## WHAT IS NEEDED
Check each line below for the word "import", and copy those that have it.

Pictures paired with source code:
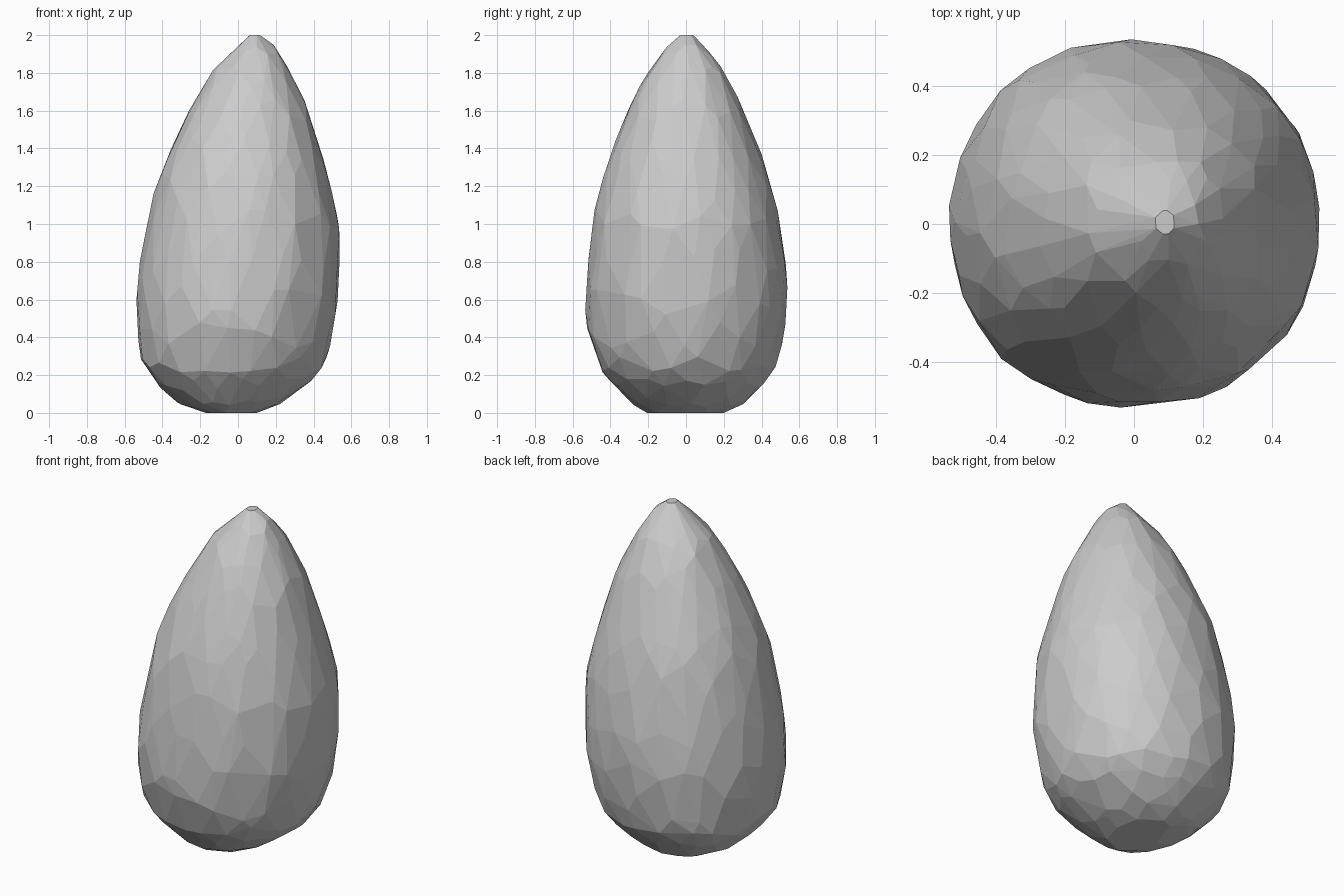
import bpy
import bmesh
import math
import random
from mathutils import Vector

random.seed(7)

default_cube = bpy.data.objects.get("Cube")
if default_cube:
    bpy.data.objects.remove(default_cube, do_unlink=True)

# Outline of the stone: height, left and right edge, front and back edge
PROFILE = [
    (0, -.17, .10, -.21, .20),
    (.05, -.32, .23, -.29, .31),
    (.15, -.43, .37, -.39, .41),
    (.25, -.51, .46, -.47, .48),
    (.4, -.53, .50, -.52, .52),
    (.6, -.54, .54, -.54, .54),
    (.8, -.52, .54, -.52, .53),
    (1, -.48, .54, -.5, .5),
    (1.2, -.44, .49, -.46, .46),
    (1.4, -.36, .44, -.39, .39),
    (1.6, -.26, .38, -.31, .31),
    (1.8, -.15, .28, -.21, .22),
    (1.94, 0, .2, -.1, .1),
    (2, .06, .12, -.03, .04),
]
LAST = len(PROFILE) - 1


def outline_at(position):
    """Blend neighbouring outline rows at a fractional row position."""
    position = max(0, min(LAST, position))
    row = min(int(position), LAST - 1)
    blend = position - row
    return [a + (b - a) * blend for a, b in zip(PROFILE[row], PROFILE[row + 1])]


def surface_point(position, angle):
    """Point on the slightly squared oval cross-section."""
    height, left, right, front, back = outline_at(position)
    bulge = 1 + 0.02 * math.sin(2 * angle) ** 2
    x = (left + right) / 2 + (right - left) / 2 * math.cos(angle) * bulge
    y = (front + back) / 2 + (back - front) / 2 * math.sin(angle) * bulge
    return Vector((x, y, height))


def make_material(name, colour):
    material = bpy.data.materials.new(name)
    material.use_nodes = True
    material.diffuse_color = colour
    shader = material.node_tree.nodes["Principled BSDF"]
    shader.inputs["Base Color"].default_value = colour
    return material


# Chipped flat face at the back of the tip
chip_origin = Vector((.08, .04, 2))
chip_normal = Vector((-.2, .75, .63)).normalized()

# Irregular points around the stone, wrapped into flat facets
bm = bmesh.new()
for row in range(LAST + 1):
    at_end = row in (0, LAST)
    sides = 8 if at_end else (12 if row == LAST - 1 else 22)
    for side in range(sides):
        angle = math.tau * (side + row % 2 / 2 + random.uniform(-.3, .3)) / sides
        shift = 0 if at_end else random.uniform(-.4, .4)
        point = surface_point(row + shift, angle)
        outside = (point - chip_origin).dot(chip_normal)
        if outside > 0 and not at_end:
            point -= chip_normal * outside
        bm.verts.new(point)

hull = bmesh.ops.convex_hull(bm, input=bm.verts[:])
unused = [v for v in bm.verts if not v.link_faces]
bmesh.ops.delete(bm, geom=unused, context="VERTS")
bmesh.ops.dissolve_limit(bm, angle_limit=math.radians(3),
                         verts=bm.verts[:], edges=bm.edges[:])
bmesh.ops.recalc_face_normals(bm, faces=bm.faces[:])

mesh = bpy.data.meshes.new("stone")
bm.to_mesh(mesh)
bm.free()
mesh.materials.append(make_material("stone grey", (.6, .6, .6, 1)))
stone = bpy.data.objects.new("stone", mesh)
bpy.context.collection.objects.link(stone)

## COMPLETED EXERCISE
import bpy
import bmesh
import math
import random
from mathutils import Vector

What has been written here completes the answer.